Nothing in the world is harder than foot-ball!
Not calculus, not algebra, not math.
Nothing in the world is harder than foot-ball
Not Eliot, not Baudelaire, not Plath!

Wing Right, Slot Right, 42 Go!
Is a recipe for complication, don't you know?
Like E to the M to the MC squared,
For quantum jumps or back-side traps you need to be prepared!

Nothing in the world is harder than foot-ball!
Not physics, not calligraphy, not war.
Nothing in the world is harder than foot-ball!
Not surgery or sorcery, neither/nor!

So I clung to my dreams and to my ambitions,
And I clung to my playbooks through 30 editions,

[silhouette of MARIE LOMBARDI rises on the moon above the fire escape.

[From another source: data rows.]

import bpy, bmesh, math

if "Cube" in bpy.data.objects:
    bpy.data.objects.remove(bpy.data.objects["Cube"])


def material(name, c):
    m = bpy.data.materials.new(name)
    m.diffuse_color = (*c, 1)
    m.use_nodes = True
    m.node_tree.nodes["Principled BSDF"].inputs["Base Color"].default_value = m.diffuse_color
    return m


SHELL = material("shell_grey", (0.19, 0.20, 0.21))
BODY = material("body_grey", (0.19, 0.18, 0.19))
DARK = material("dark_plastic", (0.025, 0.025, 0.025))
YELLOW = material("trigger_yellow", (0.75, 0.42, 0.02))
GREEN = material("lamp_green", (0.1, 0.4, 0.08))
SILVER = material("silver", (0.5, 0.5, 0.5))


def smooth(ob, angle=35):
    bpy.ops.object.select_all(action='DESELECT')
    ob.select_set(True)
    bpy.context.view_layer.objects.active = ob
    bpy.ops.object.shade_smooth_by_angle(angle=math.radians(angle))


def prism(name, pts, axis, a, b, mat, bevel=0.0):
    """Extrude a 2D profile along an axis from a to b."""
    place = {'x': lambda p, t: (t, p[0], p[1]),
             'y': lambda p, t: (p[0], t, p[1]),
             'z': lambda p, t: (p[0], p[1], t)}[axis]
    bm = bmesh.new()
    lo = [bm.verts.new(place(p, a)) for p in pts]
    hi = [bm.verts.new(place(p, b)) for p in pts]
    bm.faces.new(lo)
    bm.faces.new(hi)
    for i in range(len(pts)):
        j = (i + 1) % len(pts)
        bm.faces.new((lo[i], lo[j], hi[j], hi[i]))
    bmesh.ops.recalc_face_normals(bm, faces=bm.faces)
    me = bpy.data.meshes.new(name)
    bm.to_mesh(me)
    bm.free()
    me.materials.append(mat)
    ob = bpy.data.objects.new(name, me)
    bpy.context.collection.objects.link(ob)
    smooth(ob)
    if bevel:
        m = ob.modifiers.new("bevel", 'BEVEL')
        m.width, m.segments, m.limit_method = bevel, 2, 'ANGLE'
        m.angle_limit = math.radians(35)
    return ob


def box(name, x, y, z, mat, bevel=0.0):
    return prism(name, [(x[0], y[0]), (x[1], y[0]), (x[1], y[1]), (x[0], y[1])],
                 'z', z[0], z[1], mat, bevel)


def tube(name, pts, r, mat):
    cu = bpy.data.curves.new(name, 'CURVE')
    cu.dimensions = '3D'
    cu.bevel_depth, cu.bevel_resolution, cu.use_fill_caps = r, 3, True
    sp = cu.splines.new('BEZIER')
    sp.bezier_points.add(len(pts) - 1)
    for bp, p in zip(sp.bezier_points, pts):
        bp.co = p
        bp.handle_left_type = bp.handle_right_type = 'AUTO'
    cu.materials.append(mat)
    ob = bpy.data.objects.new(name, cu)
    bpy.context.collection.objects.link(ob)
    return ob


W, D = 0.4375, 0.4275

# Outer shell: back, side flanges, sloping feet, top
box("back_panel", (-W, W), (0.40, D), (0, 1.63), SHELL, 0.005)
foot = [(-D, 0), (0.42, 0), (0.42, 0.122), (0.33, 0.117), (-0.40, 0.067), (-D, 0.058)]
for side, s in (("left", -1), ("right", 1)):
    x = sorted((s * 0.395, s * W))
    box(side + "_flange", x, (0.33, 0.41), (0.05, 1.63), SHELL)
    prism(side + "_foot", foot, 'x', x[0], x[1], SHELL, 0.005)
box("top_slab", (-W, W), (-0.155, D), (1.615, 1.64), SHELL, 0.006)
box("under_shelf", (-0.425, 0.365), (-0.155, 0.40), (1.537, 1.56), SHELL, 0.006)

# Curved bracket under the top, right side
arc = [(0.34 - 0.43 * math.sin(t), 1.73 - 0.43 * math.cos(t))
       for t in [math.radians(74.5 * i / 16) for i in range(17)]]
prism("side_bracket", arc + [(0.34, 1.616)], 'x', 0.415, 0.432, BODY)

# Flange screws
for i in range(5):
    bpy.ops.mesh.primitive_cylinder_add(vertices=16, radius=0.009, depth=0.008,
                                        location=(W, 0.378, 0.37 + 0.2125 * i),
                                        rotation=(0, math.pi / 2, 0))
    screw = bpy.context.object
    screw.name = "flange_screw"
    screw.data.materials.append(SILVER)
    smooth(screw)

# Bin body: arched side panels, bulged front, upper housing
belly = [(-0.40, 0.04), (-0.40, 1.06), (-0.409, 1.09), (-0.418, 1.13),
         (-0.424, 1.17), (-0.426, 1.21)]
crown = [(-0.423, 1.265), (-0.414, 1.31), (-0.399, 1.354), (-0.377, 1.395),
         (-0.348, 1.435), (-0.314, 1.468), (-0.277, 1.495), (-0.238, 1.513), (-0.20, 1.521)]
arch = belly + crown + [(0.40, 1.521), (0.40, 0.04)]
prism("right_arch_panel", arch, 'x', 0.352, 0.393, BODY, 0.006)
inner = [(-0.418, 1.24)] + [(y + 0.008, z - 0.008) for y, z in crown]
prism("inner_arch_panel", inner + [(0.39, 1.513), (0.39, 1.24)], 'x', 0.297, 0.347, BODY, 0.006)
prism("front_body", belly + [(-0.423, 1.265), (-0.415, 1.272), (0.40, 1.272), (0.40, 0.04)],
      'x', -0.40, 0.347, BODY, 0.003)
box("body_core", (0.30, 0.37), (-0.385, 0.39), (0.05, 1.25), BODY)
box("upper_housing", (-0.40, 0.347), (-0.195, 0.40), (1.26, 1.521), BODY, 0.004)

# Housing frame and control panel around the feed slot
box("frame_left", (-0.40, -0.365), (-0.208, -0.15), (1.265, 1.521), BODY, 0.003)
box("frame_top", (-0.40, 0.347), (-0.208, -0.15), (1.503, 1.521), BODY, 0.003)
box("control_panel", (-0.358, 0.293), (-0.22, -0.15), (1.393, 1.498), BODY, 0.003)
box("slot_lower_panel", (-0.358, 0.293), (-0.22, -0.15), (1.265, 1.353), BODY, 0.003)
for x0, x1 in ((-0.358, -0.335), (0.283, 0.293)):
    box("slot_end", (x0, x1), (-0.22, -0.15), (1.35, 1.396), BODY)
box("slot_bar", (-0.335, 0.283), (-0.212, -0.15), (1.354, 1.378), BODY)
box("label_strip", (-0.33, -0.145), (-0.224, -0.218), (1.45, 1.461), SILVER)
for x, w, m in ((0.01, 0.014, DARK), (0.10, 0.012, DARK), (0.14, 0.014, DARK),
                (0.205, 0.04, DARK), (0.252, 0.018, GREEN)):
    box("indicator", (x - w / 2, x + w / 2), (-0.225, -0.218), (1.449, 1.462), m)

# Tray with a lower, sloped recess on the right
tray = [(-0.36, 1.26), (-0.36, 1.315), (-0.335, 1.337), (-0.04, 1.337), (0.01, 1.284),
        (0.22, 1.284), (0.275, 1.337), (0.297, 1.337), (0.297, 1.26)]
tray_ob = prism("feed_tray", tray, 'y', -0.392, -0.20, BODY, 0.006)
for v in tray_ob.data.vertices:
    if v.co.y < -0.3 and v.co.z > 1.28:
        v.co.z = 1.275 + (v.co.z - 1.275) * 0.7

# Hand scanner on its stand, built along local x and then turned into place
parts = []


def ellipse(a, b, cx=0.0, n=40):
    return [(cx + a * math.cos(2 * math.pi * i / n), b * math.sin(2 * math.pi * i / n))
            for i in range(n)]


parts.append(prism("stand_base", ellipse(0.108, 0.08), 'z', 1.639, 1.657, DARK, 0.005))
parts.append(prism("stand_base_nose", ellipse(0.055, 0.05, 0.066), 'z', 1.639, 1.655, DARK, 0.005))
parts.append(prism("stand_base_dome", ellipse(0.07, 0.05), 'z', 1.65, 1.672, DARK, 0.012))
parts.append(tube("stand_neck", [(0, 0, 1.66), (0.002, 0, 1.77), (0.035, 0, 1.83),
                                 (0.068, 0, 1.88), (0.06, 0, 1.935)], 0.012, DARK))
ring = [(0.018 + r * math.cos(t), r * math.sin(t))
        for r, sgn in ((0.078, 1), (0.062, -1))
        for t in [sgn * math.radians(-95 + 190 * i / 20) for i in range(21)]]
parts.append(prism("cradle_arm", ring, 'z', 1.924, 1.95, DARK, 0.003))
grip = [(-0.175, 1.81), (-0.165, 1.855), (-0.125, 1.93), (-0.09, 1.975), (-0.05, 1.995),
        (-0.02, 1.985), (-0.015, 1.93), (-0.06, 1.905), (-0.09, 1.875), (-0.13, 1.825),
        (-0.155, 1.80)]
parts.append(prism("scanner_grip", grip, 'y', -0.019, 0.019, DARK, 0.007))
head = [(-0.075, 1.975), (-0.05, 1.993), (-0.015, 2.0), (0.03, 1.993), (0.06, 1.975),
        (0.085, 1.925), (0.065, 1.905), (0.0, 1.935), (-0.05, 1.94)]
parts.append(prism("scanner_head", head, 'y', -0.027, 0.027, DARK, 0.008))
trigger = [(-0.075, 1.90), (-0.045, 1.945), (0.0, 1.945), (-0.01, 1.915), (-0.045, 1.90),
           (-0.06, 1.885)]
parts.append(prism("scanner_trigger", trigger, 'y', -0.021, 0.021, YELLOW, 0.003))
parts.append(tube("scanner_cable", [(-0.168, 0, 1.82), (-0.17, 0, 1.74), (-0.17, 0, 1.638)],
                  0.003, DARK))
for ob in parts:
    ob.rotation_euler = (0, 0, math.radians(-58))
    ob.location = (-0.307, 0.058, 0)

Next four chords ascend power-ballad style.]

And I did it for love and I did it for money
And I did it for you and for me, honey.

Nothing in the world is harder than foot-ball!
Nothing in the world is harder than that!
Nothing in the world is harder than foot-ball!
On top of which you wear this plastic hat!

[Taxi squad all tap helmets with fists and begin soft-shoe. Buck 'n shuffle ... scoop ... buck 'n' shuffle ... scoop ... Suzy-Q ... Suzy-Q ... buck 'n' shuffle ... scoop]

Foot-ball is a game for every-body,
Foot-ball is a game you can't play a-lone.
Its complications feed your mind and spir-it,
Football is like chess for the over-grown!

Nothing in the world is harder than foot-ball!
Not governance or medicine or law,
Nothing in the world is harder than foot-ball!
In fact, the complication's half the draw!

The other half's the violence
Of hyperthyroid malcontents,
The lure remains the same
Throughout the game!

To use your brain extensively
To earn your pay expensively
To injure, murder, hurt and ruin and maim!


© Chita Rivera State College all rights reserved 2010

Sadly, the rest of what might have become "Lombardi! The Musical!" is lost to us forever.

Jeff MacGregor is a senior writer for ESPN.com and ESPN The Magazine. You can e-mail him at jeff_macgregor@hotmail.com, or follow his Twitter.com feed @MacGregorESPN.